Drake’s Bay is an old school mystery novel, the type of mystery that relies on intelligent plot twists and well-paced revelations to draw the reader along, rather than relentless violence and gore. There is a murder, but Roberts discreetly avoids graphic descriptions of the killing or the body, other than to say that it was a “brutal” murder.
The main character is Ethan Storey, a fifty-something history professor at San Francisco State, who lives on a boat with his longtime girlfriend Kay. Storey is offered the chance to catalogue a rare collection of historical books. After working on the collection for a while, it is revealed that the aim of the project is not just to catalogue and appraise the books, but to find the lost logbooks of Sir Francis Drake, which are supposedly hidden somewhere in the building with the rest of the collection. The logbooks, if found, would be priceless.
However, it becomes clear that the owner of the collection is not the only one interested in finding the logbooks, and after one former researcher of the collection winds up murdered (brutally), Ethan’s job is no longer the straightforward academic assignment it seemed to be. Sean Ballentine, the scion of a powerful academic family involved with UC Berkeley, begins to put pressure on Ethan, to get him to reveal what he knows about the collection. To complicate matters further, Ethan’s lover Kay, an attorney, has taken a job as part of Ballentine’s legal team.
One of the most enjoyable features of Roberts’s novel is that just when Ethan thinks he has the last piece of the puzzle – the truth at last! – something happens that changes everything he thought he knew. And Roberts feeds you these new pieces of information just often enough to keep you reading right through to the end (I read the book in just two sessions, which is no easy feat when you have three kids). His past relationship with his father, who turns out to have been a far more mysterious man than Ethan ever suspected, his difficulties with Kay, and the changes in his own personality that the adventure brings about, are all deftly entwined to make the novel more than just a mystery.
Roberts’s writing is mostly straightforward, well-written prose, with occasional lovely forays into lyricism. For instance, here Ethan tells how his father rarely spoke of his mother, who died when Ethan was very young:
[T]he few times he began a sentence with your mother and I. . . he would look at me obliquely as if searching for her in me, and his confused, inarticulate loving for us both flashed bright and brief as a strobe.
And here, he describes the mercurial San Francisco fog: “This was one of its best moods, when for some reason the fog burned off from below, lifting its skirts to show off a day of warm sun, under a diaphanous white ceiling like a wedding tent.”
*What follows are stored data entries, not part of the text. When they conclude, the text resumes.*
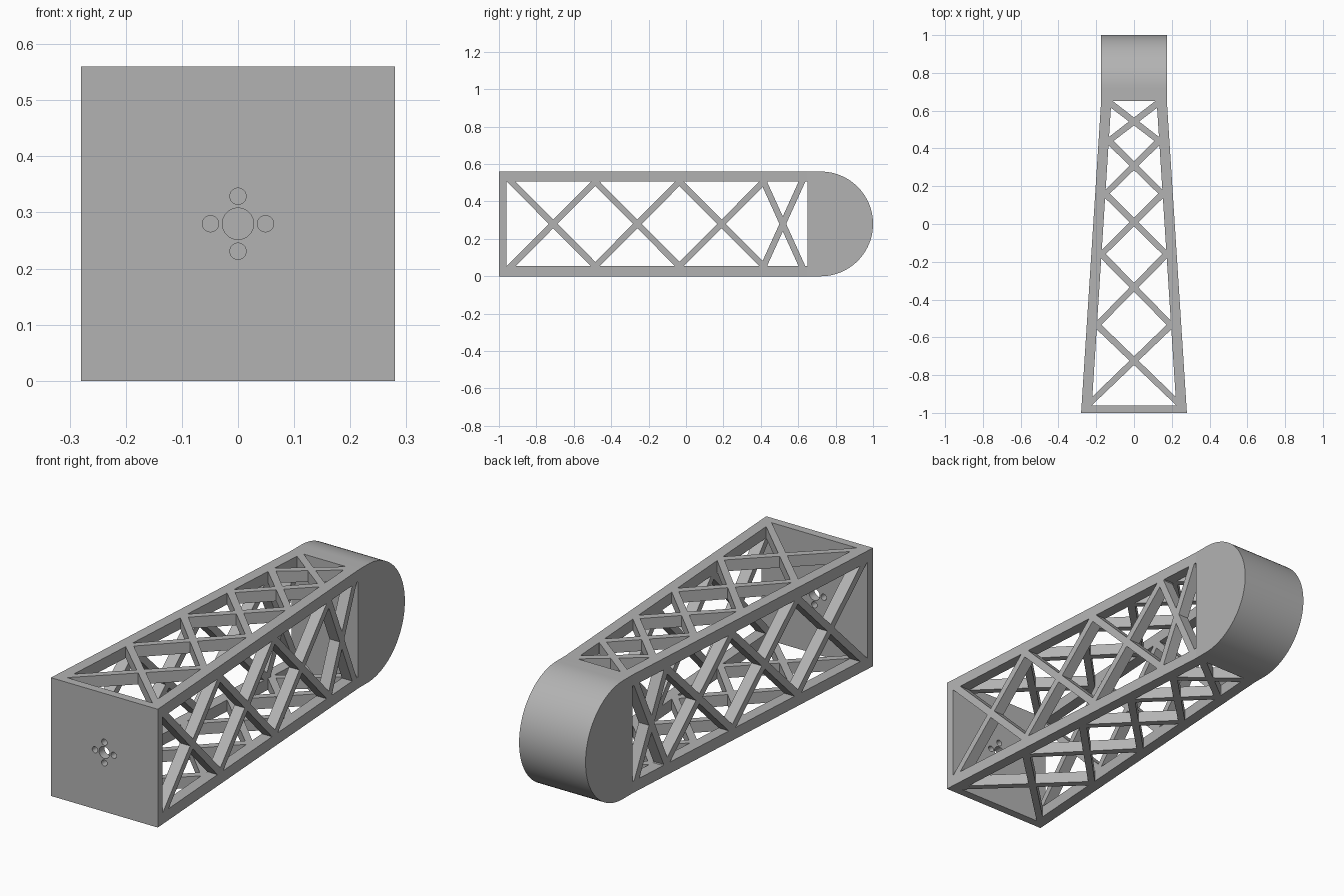
import bpy, bmesh, math

if "Cube" in bpy.data.objects:
    bpy.data.objects.remove(bpy.data.objects["Cube"], do_unlink=True)

FRONT, PLATE_BACK, HEAD_FRONT = -1.0, -0.96, 0.65
HEIGHT, WALL, BAR = 0.56, 0.054, 0.033
MID = HEIGHT / 2

grey = bpy.data.materials.new("plain_grey")
grey.use_nodes = True
grey.diffuse_color = (0.45, 0.45, 0.45, 1)
grey.node_tree.nodes["Principled BSDF"].inputs["Base Color"].default_value = (0.45, 0.45, 0.45, 1)


def outer(y):
    """Half width of the tapering arm at y."""
    t = min((y - FRONT) / (HEAD_FRONT - FRONT), 1)
    return 0.28 + t * (0.174 - 0.28)


def inner(y):
    return outer(y) - WALL


def loft(name, loop_a, loop_b):
    """Closed solid between two matching loops of points."""
    bm = bmesh.new()
    a = [bm.verts.new(p) for p in loop_a]
    b = [bm.verts.new(p) for p in loop_b]
    bm.faces.new(a)
    bm.faces.new(b)
    n = len(a)
    for i in range(n):
        j = (i + 1) % n
        bm.faces.new((a[i], a[j], b[j], b[i]))
    bmesh.ops.recalc_face_normals(bm, faces=bm.faces)
    mesh = bpy.data.meshes.new(name)
    bm.to_mesh(mesh)
    bm.free()
    mesh.materials.append(grey)
    ob = bpy.data.objects.new(name, mesh)
    bpy.context.collection.objects.link(ob)
    return ob


def slab(name, outline, z0, z1):
    return loft(name, [(x, y, z0) for x, y in outline], [(x, y, z1) for x, y in outline])


def smooth(ob):
    bpy.ops.object.select_all(action="DESELECT")
    ob.select_set(True)
    bpy.context.view_layer.objects.active = ob
    bpy.ops.object.shade_smooth_by_angle(angle=math.radians(30))


# Front mounting plate
w0, w1 = outer(FRONT), outer(PLATE_BACK)
plate = slab("front_plate", [(-w0, FRONT), (w0, FRONT), (w1, PLATE_BACK), (-w1, PLATE_BACK)], 0, HEIGHT)

# Bolt holes through the plate
R = 0.049
for i, (x, z, r) in enumerate([(0, 0, 0.028), (R, 0, 0.0145), (-R, 0, 0.0145), (0, R, 0.0145), (0, -R, 0.0145)]):
    ring = [(x + r * math.cos(a), MID + z + r * math.sin(a))
            for a in (math.tau * k / 32 for k in range(32))]
    cutter = loft(f"hole_cutter_{i}", [(u, FRONT - 0.05, v) for u, v in ring],
                  [(u, PLATE_BACK + 0.05, v) for u, v in ring])
    cutter.hide_render = True
    mod = plate.modifiers.new("hole", "BOOLEAN")
    mod.operation, mod.solver, mod.object = "DIFFERENCE", "EXACT", cutter
    bpy.context.view_layer.objects.active = plate
    bpy.ops.object.modifier_apply(modifier=mod.name)
    bpy.data.objects.remove(cutter, do_unlink=True)
smooth(plate)

# Rounded head at the back
profile = [(HEAD_FRONT, 0), (HEAD_FRONT, HEIGHT)]
for k in range(49):
    a = math.pi / 2 - math.pi * k / 48
    profile.append((1 - MID + MID * math.cos(a), MID + MID * math.sin(a)))
hw = outer(HEAD_FRONT)
smooth(loft("rounded_head", [(-hw, y, z) for y, z in profile], [(hw, y, z) for y, z in profile]))

# Four corner rails
levels = {"lower": (0, WALL), "upper": (HEIGHT - WALL, HEIGHT)}
for side, s in (("left", 1), ("right", -1)):
    for level, (z0, z1) in levels.items():
        slab(f"{level}_{side}_rail",
             [(s * outer(PLATE_BACK), PLATE_BACK), (s * outer(HEAD_FRONT), HEAD_FRONT),
              (s * inner(HEAD_FRONT), HEAD_FRONT), (s * inner(PLATE_BACK), PLATE_BACK)], z0, z1)

# Crossed braces on the two sides
side_nodes = [-0.935, -0.485, -0.035, 0.415, 0.62]
for side, s in (("left", 1), ("right", -1)):
    for i, (ya, yb) in enumerate(zip(side_nodes, side_nodes[1:])):
        rise = HEIGHT - 2 * WALL
        h = BAR / 2 * math.hypot(rise, yb - ya) / rise
        for tag, y0, y1 in (("rising", ya, yb), ("falling", yb, ya)):
            quad = [(y0 - h, WALL), (y0 + h, WALL), (y1 + h, HEIGHT - WALL), (y1 - h, HEIGHT - WALL)]
            loft(f"{side}_{tag}_brace_{i}", [(s * outer(y), y, z) for y, z in quad],
                 [(s * inner(y), y, z) for y, z in quad])

# Crossed braces on the top and bottom
deck_nodes = [-0.937, -0.535, -0.16, 0.16, 0.44, 0.636]
for level, (z0, z1) in levels.items():
    for i, (ya, yb) in enumerate(zip(deck_nodes, deck_nodes[1:])):
        span = inner(ya) + inner(yb)
        h = BAR / 2 * math.hypot(span, yb - ya) / span
        for tag, s in (("left", 1), ("right", -1)):
            quad = [(s * inner(ya - h), ya - h), (s * inner(ya + h), ya + h),
                    (-s * inner(yb + h), yb + h), (-s * inner(yb - h), yb - h)]
            slab(f"{level}_{tag}_brace_{i}", quad, z0, z1)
Roberts clearly knows a lot about boats and sailing, and writes beautifully about nature and the sea. However, if you don’t know much about sailing or boats, you may find yourself perplexed by passages like, “A few minutes after we cleared the bridge, the wind slapped the trysail full with an enormous pop, and it heeled our tonnage over like a day sailer.” Apparently this is not a bad thing, because in the next paragraph they are still afloat. But don’t ask me exactly what it means. Unfortunately, Roberts either assumes you know, is unwilling to explain it, or both.
Fortunately, these passages are not critical to enjoying the novel and its many twists and turns. Roberts knows his way around a good mystery as well as he knows his way around a boat.